§ Input data
####################

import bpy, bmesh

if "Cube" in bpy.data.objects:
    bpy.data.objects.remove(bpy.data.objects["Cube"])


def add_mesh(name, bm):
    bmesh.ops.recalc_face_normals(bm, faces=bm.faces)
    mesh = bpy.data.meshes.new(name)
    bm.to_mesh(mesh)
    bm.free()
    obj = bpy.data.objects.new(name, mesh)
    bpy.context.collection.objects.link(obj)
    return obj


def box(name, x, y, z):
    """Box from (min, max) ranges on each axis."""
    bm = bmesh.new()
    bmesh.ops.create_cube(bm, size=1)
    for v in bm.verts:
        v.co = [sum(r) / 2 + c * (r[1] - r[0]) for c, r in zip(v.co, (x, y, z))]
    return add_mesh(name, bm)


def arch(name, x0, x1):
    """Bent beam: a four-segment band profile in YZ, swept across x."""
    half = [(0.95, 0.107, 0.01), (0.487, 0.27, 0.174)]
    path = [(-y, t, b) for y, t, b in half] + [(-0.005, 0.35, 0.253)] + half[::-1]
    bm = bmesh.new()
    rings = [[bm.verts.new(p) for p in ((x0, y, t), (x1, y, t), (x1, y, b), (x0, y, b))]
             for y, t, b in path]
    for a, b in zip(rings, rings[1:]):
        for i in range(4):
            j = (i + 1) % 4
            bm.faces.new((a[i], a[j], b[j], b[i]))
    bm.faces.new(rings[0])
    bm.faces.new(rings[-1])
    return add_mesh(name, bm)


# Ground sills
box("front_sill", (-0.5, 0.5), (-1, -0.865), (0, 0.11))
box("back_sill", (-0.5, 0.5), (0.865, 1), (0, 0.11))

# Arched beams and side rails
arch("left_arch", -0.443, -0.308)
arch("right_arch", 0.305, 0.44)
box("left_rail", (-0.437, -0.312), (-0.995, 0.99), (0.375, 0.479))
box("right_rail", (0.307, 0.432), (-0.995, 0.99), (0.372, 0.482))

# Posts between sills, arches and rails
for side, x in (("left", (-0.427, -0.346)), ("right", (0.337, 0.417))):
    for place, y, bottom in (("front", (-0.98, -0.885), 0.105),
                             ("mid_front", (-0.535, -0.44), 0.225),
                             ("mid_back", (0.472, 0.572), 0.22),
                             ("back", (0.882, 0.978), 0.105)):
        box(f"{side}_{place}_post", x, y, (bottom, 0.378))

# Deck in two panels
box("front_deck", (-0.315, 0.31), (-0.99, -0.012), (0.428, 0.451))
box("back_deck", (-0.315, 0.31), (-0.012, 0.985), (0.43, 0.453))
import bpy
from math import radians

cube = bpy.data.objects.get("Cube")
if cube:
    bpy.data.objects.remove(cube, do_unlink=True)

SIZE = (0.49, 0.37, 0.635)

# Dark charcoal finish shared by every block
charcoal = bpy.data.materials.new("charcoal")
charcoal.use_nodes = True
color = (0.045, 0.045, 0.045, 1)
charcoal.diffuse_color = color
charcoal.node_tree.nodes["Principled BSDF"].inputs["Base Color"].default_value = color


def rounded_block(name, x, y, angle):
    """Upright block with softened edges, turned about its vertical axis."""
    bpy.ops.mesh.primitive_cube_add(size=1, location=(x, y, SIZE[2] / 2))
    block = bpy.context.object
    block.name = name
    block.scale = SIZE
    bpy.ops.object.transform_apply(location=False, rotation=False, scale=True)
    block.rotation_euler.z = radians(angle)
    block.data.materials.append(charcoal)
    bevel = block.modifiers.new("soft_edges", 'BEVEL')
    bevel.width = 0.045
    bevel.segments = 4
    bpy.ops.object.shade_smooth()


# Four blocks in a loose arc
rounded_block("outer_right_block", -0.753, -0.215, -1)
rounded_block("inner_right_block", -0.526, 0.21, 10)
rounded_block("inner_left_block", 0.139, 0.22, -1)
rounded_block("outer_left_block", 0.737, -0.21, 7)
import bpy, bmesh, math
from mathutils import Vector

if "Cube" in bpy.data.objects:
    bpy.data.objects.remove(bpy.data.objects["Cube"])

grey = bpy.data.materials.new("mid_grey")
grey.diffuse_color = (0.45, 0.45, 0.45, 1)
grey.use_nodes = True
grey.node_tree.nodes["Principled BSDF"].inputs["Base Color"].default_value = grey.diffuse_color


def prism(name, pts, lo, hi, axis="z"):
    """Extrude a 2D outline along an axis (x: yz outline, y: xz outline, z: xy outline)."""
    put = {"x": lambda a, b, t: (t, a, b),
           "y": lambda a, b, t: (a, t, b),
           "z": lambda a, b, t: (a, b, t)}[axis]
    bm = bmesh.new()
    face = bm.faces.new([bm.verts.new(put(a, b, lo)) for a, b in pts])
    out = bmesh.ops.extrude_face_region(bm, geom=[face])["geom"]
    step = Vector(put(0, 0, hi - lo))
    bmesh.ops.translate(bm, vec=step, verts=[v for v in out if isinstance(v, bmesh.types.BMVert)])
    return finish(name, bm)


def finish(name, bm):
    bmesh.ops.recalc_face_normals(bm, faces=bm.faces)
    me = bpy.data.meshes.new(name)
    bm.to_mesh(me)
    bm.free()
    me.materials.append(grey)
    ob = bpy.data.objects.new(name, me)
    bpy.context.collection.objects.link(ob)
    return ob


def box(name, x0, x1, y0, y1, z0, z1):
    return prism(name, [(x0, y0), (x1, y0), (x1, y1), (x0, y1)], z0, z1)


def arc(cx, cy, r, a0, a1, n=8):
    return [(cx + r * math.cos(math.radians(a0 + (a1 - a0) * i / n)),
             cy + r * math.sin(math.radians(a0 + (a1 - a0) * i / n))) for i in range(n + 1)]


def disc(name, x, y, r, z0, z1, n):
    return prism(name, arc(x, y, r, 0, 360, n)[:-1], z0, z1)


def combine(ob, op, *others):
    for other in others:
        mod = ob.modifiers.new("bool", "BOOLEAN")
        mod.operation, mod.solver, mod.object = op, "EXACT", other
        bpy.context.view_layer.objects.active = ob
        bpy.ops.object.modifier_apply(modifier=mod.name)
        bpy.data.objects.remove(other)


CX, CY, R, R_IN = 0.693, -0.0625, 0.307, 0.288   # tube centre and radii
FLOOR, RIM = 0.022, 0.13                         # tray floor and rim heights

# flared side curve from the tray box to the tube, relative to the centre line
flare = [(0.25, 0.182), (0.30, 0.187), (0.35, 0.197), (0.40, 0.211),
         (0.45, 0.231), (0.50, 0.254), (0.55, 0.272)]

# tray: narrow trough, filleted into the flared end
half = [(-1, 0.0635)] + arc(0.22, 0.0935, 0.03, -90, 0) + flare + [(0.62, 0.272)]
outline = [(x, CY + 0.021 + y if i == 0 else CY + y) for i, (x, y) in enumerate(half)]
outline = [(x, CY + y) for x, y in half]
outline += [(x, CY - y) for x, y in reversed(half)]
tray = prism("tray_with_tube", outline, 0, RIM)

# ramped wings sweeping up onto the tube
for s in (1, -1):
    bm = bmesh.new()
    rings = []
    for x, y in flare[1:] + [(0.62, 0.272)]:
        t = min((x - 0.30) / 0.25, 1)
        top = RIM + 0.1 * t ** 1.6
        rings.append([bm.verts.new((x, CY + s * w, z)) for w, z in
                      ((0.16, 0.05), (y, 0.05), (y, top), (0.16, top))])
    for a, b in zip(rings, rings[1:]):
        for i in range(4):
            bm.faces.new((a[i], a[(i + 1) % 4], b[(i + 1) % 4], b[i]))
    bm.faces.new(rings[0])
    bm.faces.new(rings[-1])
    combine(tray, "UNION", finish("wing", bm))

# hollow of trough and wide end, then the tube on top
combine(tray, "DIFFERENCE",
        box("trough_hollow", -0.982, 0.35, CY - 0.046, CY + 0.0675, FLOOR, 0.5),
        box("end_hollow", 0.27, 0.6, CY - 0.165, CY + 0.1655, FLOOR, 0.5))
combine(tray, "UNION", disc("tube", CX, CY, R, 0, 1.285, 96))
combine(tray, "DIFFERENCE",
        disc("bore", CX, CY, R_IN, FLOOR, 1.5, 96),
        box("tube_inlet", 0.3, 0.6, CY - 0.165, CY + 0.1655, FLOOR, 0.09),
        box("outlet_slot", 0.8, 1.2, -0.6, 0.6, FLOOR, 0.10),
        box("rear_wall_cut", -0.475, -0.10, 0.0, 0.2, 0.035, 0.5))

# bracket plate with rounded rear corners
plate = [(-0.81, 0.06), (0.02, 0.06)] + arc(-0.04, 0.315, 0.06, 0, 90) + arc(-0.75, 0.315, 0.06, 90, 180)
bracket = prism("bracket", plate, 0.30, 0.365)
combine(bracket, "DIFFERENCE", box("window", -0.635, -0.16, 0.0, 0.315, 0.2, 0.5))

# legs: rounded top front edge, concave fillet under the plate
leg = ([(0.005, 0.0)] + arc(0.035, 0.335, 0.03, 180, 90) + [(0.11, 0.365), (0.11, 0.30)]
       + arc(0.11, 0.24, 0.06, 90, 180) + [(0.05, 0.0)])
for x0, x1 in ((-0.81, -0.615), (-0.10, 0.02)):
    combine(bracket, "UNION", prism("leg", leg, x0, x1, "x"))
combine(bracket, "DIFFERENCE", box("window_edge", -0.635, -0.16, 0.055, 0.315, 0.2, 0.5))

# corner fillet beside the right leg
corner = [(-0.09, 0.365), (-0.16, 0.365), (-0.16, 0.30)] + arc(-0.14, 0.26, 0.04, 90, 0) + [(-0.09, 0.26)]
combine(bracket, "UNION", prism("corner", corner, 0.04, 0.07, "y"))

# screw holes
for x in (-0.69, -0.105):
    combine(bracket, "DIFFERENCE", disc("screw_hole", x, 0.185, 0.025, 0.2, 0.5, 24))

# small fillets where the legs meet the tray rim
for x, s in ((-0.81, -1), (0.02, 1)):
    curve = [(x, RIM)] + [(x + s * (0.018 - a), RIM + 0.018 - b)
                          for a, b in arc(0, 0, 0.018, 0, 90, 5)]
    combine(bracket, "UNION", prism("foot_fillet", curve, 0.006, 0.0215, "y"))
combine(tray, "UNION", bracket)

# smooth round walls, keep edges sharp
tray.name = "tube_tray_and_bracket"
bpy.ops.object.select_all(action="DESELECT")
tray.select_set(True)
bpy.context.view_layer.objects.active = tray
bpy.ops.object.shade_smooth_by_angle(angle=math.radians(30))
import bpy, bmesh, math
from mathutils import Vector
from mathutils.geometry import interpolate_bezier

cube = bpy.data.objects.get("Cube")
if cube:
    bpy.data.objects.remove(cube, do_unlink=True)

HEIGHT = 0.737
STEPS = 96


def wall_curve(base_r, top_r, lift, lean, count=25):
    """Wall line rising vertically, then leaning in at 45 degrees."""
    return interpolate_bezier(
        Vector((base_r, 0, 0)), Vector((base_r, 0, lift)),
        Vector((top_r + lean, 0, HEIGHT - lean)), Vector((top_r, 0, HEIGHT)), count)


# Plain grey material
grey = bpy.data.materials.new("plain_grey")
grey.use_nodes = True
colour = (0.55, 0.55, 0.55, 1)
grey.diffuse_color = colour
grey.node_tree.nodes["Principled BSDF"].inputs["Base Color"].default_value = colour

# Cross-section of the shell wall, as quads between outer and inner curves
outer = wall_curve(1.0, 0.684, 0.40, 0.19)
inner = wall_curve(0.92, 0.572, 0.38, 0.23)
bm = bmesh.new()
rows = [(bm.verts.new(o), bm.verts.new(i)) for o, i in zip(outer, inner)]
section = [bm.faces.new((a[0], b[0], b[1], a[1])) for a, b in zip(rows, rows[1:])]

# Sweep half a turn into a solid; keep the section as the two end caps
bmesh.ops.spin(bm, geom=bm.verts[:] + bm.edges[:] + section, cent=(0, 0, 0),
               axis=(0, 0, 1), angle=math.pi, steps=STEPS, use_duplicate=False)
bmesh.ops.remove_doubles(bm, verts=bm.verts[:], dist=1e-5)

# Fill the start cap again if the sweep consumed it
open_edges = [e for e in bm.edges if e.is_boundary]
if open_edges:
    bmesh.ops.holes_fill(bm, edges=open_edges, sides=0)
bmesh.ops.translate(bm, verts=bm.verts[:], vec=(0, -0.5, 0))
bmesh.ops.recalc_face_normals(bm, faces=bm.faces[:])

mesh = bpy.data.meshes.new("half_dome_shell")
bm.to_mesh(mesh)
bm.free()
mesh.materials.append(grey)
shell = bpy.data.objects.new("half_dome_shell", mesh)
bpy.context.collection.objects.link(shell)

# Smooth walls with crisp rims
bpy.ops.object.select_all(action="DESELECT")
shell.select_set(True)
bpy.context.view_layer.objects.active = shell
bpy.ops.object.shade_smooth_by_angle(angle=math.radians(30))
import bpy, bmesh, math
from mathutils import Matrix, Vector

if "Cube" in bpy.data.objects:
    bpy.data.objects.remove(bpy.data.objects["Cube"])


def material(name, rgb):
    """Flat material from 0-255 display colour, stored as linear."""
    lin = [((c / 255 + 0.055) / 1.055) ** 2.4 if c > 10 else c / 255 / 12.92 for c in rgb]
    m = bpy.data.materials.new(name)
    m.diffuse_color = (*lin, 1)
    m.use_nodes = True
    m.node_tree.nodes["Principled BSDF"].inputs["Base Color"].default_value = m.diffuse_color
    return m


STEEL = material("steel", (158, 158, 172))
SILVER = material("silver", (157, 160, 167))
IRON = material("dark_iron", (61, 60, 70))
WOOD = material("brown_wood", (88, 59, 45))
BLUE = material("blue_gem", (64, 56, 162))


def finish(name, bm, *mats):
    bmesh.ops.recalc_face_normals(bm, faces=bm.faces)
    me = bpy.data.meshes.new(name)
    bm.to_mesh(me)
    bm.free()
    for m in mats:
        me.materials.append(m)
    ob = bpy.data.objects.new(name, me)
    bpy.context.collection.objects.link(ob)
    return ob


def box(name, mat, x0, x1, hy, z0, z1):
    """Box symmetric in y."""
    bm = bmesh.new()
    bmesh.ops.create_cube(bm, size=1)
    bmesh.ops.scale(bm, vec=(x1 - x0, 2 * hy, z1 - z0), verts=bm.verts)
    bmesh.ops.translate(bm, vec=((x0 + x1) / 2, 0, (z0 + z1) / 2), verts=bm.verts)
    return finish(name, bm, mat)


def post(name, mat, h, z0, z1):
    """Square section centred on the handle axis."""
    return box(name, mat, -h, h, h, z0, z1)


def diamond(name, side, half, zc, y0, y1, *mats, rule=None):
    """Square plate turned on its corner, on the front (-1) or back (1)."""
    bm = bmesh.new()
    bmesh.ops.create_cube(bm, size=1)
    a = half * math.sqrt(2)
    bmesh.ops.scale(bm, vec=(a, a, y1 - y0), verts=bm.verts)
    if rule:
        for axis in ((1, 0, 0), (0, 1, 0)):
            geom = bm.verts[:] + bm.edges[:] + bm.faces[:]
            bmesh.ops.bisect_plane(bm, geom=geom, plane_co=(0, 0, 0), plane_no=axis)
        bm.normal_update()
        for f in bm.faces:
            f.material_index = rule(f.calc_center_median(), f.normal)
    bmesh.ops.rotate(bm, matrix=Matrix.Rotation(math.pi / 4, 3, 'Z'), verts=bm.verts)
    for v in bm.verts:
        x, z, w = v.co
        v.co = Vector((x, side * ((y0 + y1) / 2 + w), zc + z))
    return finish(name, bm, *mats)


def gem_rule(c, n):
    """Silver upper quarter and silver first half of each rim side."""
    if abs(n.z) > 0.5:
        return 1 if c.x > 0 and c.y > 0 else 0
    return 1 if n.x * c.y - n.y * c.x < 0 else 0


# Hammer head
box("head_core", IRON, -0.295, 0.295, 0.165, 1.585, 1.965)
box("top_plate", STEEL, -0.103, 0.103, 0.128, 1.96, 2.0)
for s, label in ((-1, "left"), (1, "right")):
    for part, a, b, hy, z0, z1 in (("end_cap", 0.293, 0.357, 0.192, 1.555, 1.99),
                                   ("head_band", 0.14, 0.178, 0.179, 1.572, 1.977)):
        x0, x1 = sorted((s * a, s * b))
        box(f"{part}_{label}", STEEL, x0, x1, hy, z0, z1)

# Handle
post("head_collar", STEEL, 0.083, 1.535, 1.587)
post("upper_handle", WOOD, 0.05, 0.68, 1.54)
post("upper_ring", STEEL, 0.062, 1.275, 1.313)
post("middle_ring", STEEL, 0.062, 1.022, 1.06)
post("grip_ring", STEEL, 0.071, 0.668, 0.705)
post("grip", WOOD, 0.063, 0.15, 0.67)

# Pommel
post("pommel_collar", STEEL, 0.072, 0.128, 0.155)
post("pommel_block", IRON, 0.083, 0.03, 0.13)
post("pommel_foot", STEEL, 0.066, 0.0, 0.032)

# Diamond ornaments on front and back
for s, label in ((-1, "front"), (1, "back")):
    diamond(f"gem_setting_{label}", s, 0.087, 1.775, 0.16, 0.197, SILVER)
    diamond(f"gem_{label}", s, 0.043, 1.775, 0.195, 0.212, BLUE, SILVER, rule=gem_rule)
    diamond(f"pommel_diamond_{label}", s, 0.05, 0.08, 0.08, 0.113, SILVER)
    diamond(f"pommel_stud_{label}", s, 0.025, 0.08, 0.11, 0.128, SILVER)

####################

§ What the task requires
Within the data above, the span starting at the line containing "bmesh.ops.scale(bm, vec=(a, a, y1" and ending at the line containing "0, 0), plane_no=axis)" is to be retyped exactly, with no other lines.

§ Task result
    bmesh.ops.scale(bm, vec=(a, a, y1 - y0), verts=bm.verts)
    if rule:
        for axis in ((1, 0, 0), (0, 1, 0)):
            geom = bm.verts[:] + bm.edges[:] + bm.faces[:]
            bmesh.ops.bisect_plane(bm, geom=geom, plane_co=(0, 0, 0), plane_no=axis)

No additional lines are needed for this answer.